Reliable sources have informed Bluepeace that the government of Maldives has decided to lease Dhigulaabadhoo, an island of ecological significance in Gaafu Dhaalu Atoll, to a private company for aquaculture. Our sources within the government confirm this decision was made in a Cabinet meeting held this week.
Dhigulaabadhoo is an island of ecological significance listed as a ‘sensitive island’ by the Environmental Protection Agency (EPA) of the Maldives. Although the island was not declared protected, the EPA had marked it as ‘sensitive’ because of the uniqueness of the island.
Dhigulaabadhoo is located between the inhabited islands of Fares-Maathoda and Fiyoari in Gaafu Dhaalu Atoll. A channel separates the island from Fiyoari, believed to be the location of the best waves in the Maldives. Divers and surfers have noted the abundance of rich marine life near Dhigulaabadhoo and mentioned the sightings of whale sharks. A naturally formed bay adds to the richness and natural diversity of the island. The island also features mangrove vegetation.
In October this year, the daily newspaper Haveeru broke the news that the government was planning to lease Dhigulaabadhoo to a private party for aquaculture. Haveeru’s report (in Dhivehi) quoted EPA’s Director Ibrahim Naeem as saying EPA had recommended preserving Dhigulaabadhoo because of the unique features of the island.
Haveeru reported the government was considering leasing Dhigulaabadhoo to Aqua Treasure Pvt Ltd, a company in which a senior member of Maldivian Democratic Party (MDP) holds shares.
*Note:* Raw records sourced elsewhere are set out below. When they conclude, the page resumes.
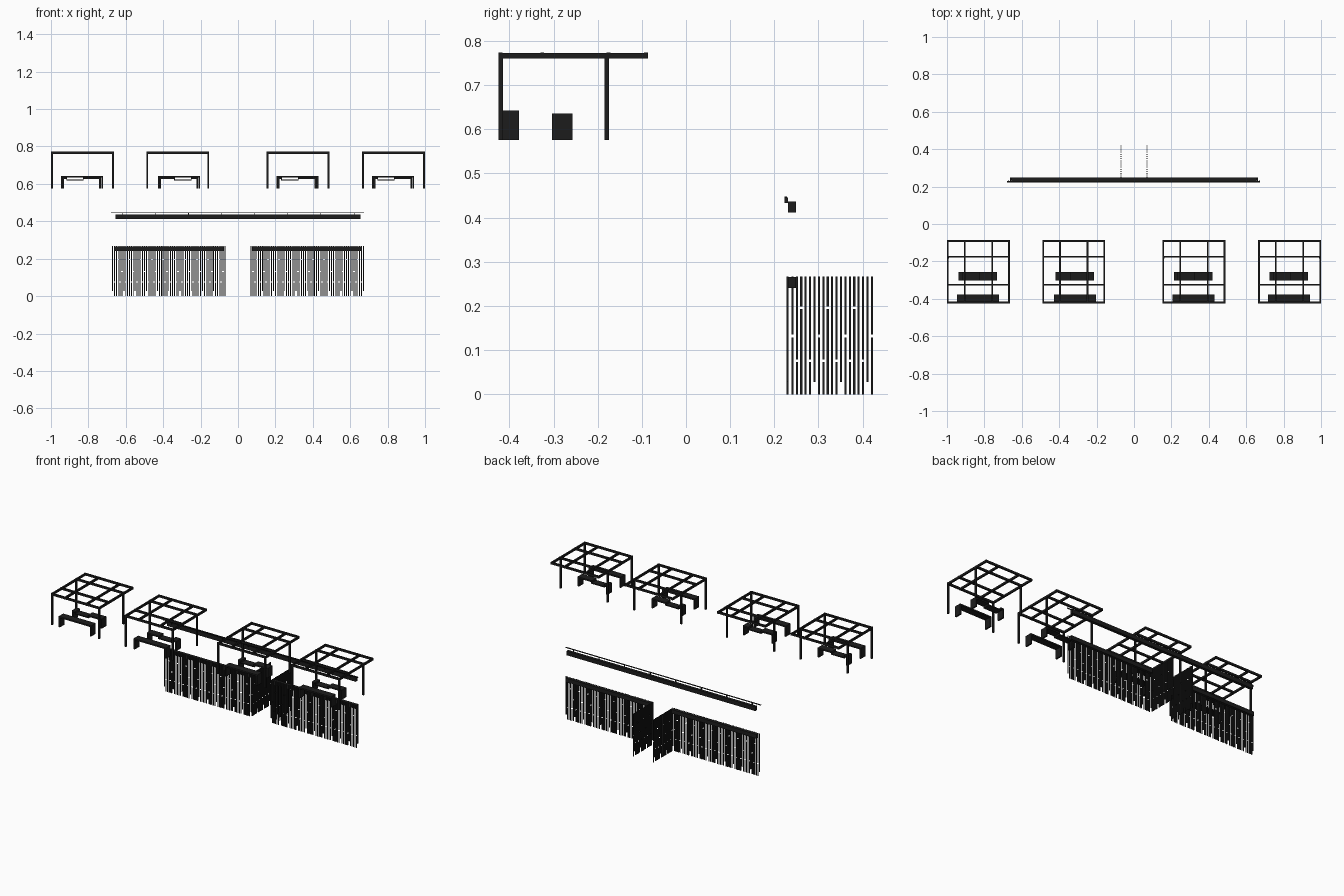
import bpy, bmesh

if "Cube" in bpy.data.objects:
    bpy.data.objects.remove(bpy.data.objects["Cube"])

dark = bpy.data.materials.new("dark_metal")
dark.diffuse_color = (0.012, 0.012, 0.012, 1)
dark.use_nodes = True
dark.node_tree.nodes["Principled BSDF"].inputs["Base Color"].default_value = dark.diffuse_color


def boxes(name, items):
    """One object made of boxes given as (x0, x1, y0, y1, z0, z1)."""
    bm = bmesh.new()
    for x0, x1, y0, y1, z0, z1 in items:
        vs = bmesh.ops.create_cube(bm, size=1)["verts"]
        for v in vs:
            v.co.x = x1 if v.co.x > 0 else x0
            v.co.y = y1 if v.co.y > 0 else y0
            v.co.z = z1 if v.co.z > 0 else z0
    me = bpy.data.meshes.new(name)
    bm.to_mesh(me)
    bm.free()
    me.materials.append(dark)
    ob = bpy.data.objects.new(name, me)
    bpy.context.collection.objects.link(ob)
    return ob


def bench(name, x0, x1, y0, y1, top, tray=None):
    base, t = 0.576, 0.009
    parts = [(x0, x0 + t, y0, y1, base, top - t),
             (x1 - t, x1, y0, y1, base, top - t)]
    if tray:
        # seat with a shallow lowered tray
        a, b = tray
        parts += [(x0, a, y0, y1, top - t, top), (b, x1, y0, y1, top - t, top),
                  (a, b, y0, y1, 0.617, 0.623),
                  (a - 0.004, a, y0, y1, 0.617, top - t),
                  (b, b + 0.004, y0, y1, 0.617, top - t)]
    else:
        parts.append((x0, x1, y0, y1, top - t, top))
    boxes(name, parts)


# four pergolas, each with two benches
for n, (x, tray) in enumerate([(-1.0, -0.914), (-0.49, -0.337),
                               (0.152, 0.235), (0.664, 0.749)], 1):
    W, w = 0.336, 0.009
    y0, y1 = -0.424, -0.086
    frame = []
    for d in (0, 0.09, 0.237, W - w):
        frame.append((x + d, x + d + w, y0, y1, 0.760, 0.773))
    for y in (y0, -0.330, -0.180, y1 - w):
        frame.append((x, x + W, y, y + w, 0.761, 0.774))
    boxes(f"pergola_{n}_canopy", frame)
    boxes(f"pergola_{n}_posts",
          [(px, px + 0.010, py, py + 0.010, 0.576, 0.762)
           for px in (x, x + W - 0.010) for py in (-0.424, -0.184)])
    off = 0.053 if n in (1, 3, 4) else 0.062
    bench(f"front_bench_{n}", x + off, x + off + 0.225, -0.423, -0.378, 0.643)
    bench(f"back_bench_{n}", x + off + 0.008, x + off + 0.214,
          -0.303, -0.257, 0.636, (tray, tray + 0.085))


# slats with staggered gaps and staggered lower ends
GAPS = {1: 0.132, 2: 0.076, 3: 0.196, 5: 0.076}


def slat(x, y, i, w=0.0048):
    k, top = i % 6, 0.267
    box = (x - w / 2, x + w / 2, y - w / 2, y + w / 2)
    if k in GAPS:
        g = GAPS[k]
        return [box + (0.0, g - 0.003), box + (g + 0.003, top)]
    return [box + (0.028 if k == 0 else 0.0, top)]


for side, s in (("left", -1), ("right", 1)):
    front, back = [], []
    for i in range(61):
        front += slat(s * (0.070 + 0.01 * i), 0.2295, i)
    for i in range(1, 20):
        back += slat(s * 0.070, 0.2310 + 0.01 * i, i)
    boxes(f"{side}_fence_slats", front)
    boxes(f"{side}_return_slats", back)
    xs = sorted((s * 0.074, s * 0.662))
    boxes(f"{side}_fence_beam", [(xs[0], xs[1], 0.2315, 0.249, 0.241, 0.266)])

# long raised beam and the thin rail in front of it
boxes("long_beam", [(-0.655, 0.655, 0.231, 0.249, 0.411, 0.437)])
boxes("thin_rail", [(-0.678, 0.674, 0.223, 0.229, 0.444, 0.448)])
boxes("rail_brackets", [(-0.62 + 0.177 * i, -0.617 + 0.177 * i,
                         0.223, 0.231, 0.433, 0.446) for i in range(8)])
Environmental groups and activists have raised deep concerns reacting to the news of the decision to lease Dhigulaabadhoo for an economic activity that could potentially harm the rich biodiversity and ecology of the island.
“SOS is deeply saddened and disappointed by the lack of commitment on environmental preservation by the government of the Maldives. If they decided to give the environmentally significant island of Dhigulaabadhoo to a private company for business purposes, SOS condemns this action and gravely reminds the government officials that they are currently packing their bags to go to Cancun, Mexico to participate in the COP16,” Local NGO Strength of Society (SOS) said.
Environmental activists are concerned this will create a precedent for other islands of ecological significance to be leased for commercial activities. In 2008, Bluepeace and other concerned parties protested against the leasing of Hanifaru, the uninhabited island located in the now-world-famous Hanifaru Bay, for commercial activities. The campaign resulted in the protection of Hanifaru Bay, a breeding ground for mantas and whale sharks.
On World Environment Day in 2006 Bluepeace called for creation of nature reserves to offset the increasing environmental damage caused by rising industrial activities.
“The use of uninhabited islands for tourism and other industrial activities are causing considerable changes to the island biodiversity and its ecosystems. It is imperative to declare protected islands as natural reserves for the benefit of the present and future generations. The islands’ ecosystems and native biodiversity has to be protected, preserved and monitored as our natural heritage,” Bluepeace said.
Bluepeace had also cautioned about the leasing of islands of ecological significance for commercial purposes.
“There are instances where islands with rich biodiversity and ecological significance are selected for industrial activities such as tourism. The use of such islands for industrial purposes causes negative environmental impacts on the islands and loss of rich natural biodiversity for the country. At a time when increasing number of uninhabited islands are being selected for industrial purposes such as tourism, it is important that the islands are assessed for their significance on the environment of the Maldives,” Bluepeace stressed in a press release issued on June 5, 2006.
In recent months, Bluepeace has observed increasing instances of the usage of places of ecological importance such as freshwater lakes and mangrove ecosystems for aquaculture. In several cases alien species such as alien sea cucumber have been introduced to the native ecosystems.
EPA was not available for comment at the time of publishing this post. Mohamed Zuhair, the Press Secretary at President’s Office, was not aware of any decision to lease an island of ecological significance in Gaafu Dhaalu Atoll for a commercial activity. He told Bluepeace that Dhigulaabadhoo was not marked on the map of Maldives being used by the President’s Office.